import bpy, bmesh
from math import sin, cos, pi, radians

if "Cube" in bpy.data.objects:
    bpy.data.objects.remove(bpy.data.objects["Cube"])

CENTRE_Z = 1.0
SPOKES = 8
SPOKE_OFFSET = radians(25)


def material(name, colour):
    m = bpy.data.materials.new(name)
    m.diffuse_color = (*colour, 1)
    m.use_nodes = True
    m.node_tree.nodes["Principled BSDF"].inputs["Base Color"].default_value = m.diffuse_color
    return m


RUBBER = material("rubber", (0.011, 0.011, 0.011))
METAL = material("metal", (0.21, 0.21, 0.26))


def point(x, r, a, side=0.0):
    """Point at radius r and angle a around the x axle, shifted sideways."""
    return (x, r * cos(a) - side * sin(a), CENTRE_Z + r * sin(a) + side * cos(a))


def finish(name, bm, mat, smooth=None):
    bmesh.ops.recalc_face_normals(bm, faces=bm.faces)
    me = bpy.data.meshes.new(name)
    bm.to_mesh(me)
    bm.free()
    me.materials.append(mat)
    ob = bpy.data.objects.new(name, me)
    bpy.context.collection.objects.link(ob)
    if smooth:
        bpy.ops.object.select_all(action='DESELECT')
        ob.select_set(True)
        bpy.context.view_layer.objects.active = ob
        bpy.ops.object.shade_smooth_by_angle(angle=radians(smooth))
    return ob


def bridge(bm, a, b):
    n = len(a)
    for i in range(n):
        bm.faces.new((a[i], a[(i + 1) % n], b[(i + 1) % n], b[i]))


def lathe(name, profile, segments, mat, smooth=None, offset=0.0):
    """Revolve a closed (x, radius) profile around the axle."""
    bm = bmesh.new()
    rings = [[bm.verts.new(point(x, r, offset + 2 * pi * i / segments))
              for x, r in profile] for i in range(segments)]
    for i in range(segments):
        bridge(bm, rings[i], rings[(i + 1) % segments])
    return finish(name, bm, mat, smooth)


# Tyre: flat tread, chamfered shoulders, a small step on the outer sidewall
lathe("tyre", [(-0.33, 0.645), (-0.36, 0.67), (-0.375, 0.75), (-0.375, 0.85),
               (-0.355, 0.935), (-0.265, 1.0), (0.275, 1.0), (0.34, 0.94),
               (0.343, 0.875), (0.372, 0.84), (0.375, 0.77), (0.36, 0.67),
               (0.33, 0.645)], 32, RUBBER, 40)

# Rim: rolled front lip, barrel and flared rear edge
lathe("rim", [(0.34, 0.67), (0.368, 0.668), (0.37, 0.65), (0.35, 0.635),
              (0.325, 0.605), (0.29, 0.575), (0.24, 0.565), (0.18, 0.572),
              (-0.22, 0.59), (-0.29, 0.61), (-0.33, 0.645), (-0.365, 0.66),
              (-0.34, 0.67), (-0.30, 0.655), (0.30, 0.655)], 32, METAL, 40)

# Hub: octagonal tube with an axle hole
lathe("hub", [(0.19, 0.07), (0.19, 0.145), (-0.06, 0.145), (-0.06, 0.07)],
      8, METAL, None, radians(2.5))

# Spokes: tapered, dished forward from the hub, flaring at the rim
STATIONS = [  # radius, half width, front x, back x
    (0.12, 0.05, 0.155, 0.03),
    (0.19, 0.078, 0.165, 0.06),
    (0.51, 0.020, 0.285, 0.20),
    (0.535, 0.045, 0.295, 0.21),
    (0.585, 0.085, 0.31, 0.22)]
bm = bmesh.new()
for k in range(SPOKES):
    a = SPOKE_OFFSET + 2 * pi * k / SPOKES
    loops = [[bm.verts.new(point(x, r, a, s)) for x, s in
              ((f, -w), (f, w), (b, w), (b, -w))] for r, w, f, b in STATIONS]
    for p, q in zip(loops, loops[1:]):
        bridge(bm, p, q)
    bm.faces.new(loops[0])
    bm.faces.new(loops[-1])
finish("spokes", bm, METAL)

WORK REQUIRED:
Scan the records above for the word "faces". Copy each line that has it.

EXERCISE SOLUTION:
    bmesh.ops.recalc_face_normals(bm, faces=bm.faces)
        bm.faces.new((a[i], a[(i + 1) % n], b[(i + 1) % n], b[i]))
    bm.faces.new(loops[0])
    bm.faces.new(loops[-1])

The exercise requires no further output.